Task to complete: Return each line of the listing that has the word "from" in it.

Provided entries:
▬▬▬

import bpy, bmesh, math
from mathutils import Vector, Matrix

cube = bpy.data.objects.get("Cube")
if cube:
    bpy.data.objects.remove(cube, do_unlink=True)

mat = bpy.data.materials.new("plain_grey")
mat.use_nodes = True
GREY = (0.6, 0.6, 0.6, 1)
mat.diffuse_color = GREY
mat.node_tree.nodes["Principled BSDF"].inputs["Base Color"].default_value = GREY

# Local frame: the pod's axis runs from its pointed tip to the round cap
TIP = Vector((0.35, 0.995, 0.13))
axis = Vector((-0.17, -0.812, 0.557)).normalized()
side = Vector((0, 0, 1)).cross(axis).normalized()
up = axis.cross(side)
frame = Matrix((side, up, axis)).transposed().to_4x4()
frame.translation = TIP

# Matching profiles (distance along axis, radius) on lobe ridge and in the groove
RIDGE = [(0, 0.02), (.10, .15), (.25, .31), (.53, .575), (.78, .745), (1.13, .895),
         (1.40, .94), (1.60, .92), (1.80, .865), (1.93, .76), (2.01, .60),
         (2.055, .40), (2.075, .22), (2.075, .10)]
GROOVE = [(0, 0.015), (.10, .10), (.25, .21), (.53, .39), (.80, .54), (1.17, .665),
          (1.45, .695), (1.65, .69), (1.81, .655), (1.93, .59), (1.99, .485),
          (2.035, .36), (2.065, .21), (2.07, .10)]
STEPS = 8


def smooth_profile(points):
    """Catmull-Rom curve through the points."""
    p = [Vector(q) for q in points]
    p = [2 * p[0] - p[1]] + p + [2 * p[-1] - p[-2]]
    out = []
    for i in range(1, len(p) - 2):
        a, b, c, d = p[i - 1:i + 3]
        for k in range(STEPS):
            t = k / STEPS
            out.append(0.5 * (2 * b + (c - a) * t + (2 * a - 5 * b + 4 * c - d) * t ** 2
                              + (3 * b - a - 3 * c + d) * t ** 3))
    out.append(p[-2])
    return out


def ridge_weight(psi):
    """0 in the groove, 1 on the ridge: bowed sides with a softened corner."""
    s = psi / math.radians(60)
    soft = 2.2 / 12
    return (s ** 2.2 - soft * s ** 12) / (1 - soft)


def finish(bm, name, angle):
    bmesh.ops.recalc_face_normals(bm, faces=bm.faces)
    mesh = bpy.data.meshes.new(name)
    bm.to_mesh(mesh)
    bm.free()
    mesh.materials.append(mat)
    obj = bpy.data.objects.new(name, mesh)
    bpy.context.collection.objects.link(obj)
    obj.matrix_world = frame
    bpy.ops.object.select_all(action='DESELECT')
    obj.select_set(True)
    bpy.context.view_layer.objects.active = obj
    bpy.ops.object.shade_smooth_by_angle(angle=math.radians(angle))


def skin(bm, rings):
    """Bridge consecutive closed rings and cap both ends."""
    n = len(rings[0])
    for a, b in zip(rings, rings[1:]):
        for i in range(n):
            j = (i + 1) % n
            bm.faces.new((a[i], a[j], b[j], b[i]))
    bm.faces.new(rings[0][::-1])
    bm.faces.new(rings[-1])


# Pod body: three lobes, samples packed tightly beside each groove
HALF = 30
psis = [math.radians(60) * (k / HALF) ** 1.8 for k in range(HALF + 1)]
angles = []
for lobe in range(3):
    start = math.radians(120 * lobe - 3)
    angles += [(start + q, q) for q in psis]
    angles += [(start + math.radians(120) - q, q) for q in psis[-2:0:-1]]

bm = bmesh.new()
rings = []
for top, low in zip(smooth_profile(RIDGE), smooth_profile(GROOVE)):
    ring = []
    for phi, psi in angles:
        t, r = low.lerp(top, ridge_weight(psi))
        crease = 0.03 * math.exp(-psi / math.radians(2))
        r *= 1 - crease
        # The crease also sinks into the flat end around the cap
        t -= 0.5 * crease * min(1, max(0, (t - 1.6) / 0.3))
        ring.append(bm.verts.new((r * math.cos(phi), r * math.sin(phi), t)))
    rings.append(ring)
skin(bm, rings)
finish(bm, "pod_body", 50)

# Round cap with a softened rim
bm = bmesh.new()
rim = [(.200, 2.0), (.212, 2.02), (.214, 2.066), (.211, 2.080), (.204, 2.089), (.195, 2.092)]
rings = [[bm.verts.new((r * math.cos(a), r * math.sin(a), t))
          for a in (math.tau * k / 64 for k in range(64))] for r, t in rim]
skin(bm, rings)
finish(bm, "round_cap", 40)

▬▬▬

Answer section:
from mathutils import Vector, Matrix
# Local frame: the pod's axis runs from its pointed tip to the round cap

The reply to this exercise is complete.